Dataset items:

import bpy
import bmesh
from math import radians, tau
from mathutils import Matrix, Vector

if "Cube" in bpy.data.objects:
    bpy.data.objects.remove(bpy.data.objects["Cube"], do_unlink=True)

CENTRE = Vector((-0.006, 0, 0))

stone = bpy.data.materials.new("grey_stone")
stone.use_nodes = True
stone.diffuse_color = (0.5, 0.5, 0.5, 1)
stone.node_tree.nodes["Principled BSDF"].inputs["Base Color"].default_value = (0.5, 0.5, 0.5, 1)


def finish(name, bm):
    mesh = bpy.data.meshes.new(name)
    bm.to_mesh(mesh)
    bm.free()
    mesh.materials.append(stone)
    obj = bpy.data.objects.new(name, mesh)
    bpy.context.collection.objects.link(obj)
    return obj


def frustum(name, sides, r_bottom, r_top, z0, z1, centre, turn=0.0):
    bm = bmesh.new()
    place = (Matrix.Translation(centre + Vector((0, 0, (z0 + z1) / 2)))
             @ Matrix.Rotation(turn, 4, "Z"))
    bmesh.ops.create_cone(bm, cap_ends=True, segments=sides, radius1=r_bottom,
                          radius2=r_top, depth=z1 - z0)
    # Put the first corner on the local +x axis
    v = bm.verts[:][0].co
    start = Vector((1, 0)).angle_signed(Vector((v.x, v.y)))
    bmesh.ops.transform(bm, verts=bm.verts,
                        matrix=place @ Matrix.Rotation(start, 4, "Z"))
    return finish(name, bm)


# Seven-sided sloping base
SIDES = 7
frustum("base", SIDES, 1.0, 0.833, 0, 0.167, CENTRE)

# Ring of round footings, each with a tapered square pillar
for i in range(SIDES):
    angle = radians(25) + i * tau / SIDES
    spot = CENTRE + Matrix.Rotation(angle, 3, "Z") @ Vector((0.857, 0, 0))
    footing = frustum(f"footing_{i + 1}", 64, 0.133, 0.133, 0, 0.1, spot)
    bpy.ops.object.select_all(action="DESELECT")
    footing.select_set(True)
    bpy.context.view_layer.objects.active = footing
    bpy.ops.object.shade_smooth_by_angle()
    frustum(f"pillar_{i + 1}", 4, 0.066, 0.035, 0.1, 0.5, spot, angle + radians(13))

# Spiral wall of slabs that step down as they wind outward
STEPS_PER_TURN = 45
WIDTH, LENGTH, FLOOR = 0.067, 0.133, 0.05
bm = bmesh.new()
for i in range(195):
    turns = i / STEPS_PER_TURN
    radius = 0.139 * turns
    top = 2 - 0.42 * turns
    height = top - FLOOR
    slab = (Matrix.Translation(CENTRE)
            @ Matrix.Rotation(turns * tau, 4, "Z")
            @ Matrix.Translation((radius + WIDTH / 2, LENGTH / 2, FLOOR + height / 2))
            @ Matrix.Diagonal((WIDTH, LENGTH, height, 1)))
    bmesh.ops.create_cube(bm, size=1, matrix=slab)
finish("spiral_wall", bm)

EXERCISE DESCRIPTION: Start to finish, copy the records above with no differences.

YOUR SOLUTION:
import bpy
import bmesh
from math import radians, tau
from mathutils import Matrix, Vector

if "Cube" in bpy.data.objects:
    bpy.data.objects.remove(bpy.data.objects["Cube"], do_unlink=True)

CENTRE = Vector((-0.006, 0, 0))

stone = bpy.data.materials.new("grey_stone")
stone.use_nodes = True
stone.diffuse_color = (0.5, 0.5, 0.5, 1)
stone.node_tree.nodes["Principled BSDF"].inputs["Base Color"].default_value = (0.5, 0.5, 0.5, 1)


def finish(name, bm):
    mesh = bpy.data.meshes.new(name)
    bm.to_mesh(mesh)
    bm.free()
    mesh.materials.append(stone)
    obj = bpy.data.objects.new(name, mesh)
    bpy.context.collection.objects.link(obj)
    return obj


def frustum(name, sides, r_bottom, r_top, z0, z1, centre, turn=0.0):
    bm = bmesh.new()
    place = (Matrix.Translation(centre + Vector((0, 0, (z0 + z1) / 2)))
             @ Matrix.Rotation(turn, 4, "Z"))
    bmesh.ops.create_cone(bm, cap_ends=True, segments=sides, radius1=r_bottom,
                          radius2=r_top, depth=z1 - z0)
    # Put the first corner on the local +x axis
    v = bm.verts[:][0].co
    start = Vector((1, 0)).angle_signed(Vector((v.x, v.y)))
    bmesh.ops.transform(bm, verts=bm.verts,
                        matrix=place @ Matrix.Rotation(start, 4, "Z"))
    return finish(name, bm)


# Seven-sided sloping base
SIDES = 7
frustum("base", SIDES, 1.0, 0.833, 0, 0.167, CENTRE)

# Ring of round footings, each with a tapered square pillar
for i in range(SIDES):
    angle = radians(25) + i * tau / SIDES
    spot = CENTRE + Matrix.Rotation(angle, 3, "Z") @ Vector((0.857, 0, 0))
    footing = frustum(f"footing_{i + 1}", 64, 0.133, 0.133, 0, 0.1, spot)
    bpy.ops.object.select_all(action="DESELECT")
    footing.select_set(True)
    bpy.context.view_layer.objects.active = footing
    bpy.ops.object.shade_smooth_by_angle()
    frustum(f"pillar_{i + 1}", 4, 0.066, 0.035, 0.1, 0.5, spot, angle + radians(13))

# Spiral wall of slabs that step down as they wind outward
STEPS_PER_TURN = 45
WIDTH, LENGTH, FLOOR = 0.067, 0.133, 0.05
bm = bmesh.new()
for i in range(195):
    turns = i / STEPS_PER_TURN
    radius = 0.139 * turns
    top = 2 - 0.42 * turns
    height = top - FLOOR
    slab = (Matrix.Translation(CENTRE)
            @ Matrix.Rotation(turns * tau, 4, "Z")
            @ Matrix.Translation((radius + WIDTH / 2, LENGTH / 2, FLOOR + height / 2))
            @ Matrix.Diagonal((WIDTH, LENGTH, height, 1)))
    bmesh.ops.create_cube(bm, size=1, matrix=slab)
finish("spiral_wall", bm)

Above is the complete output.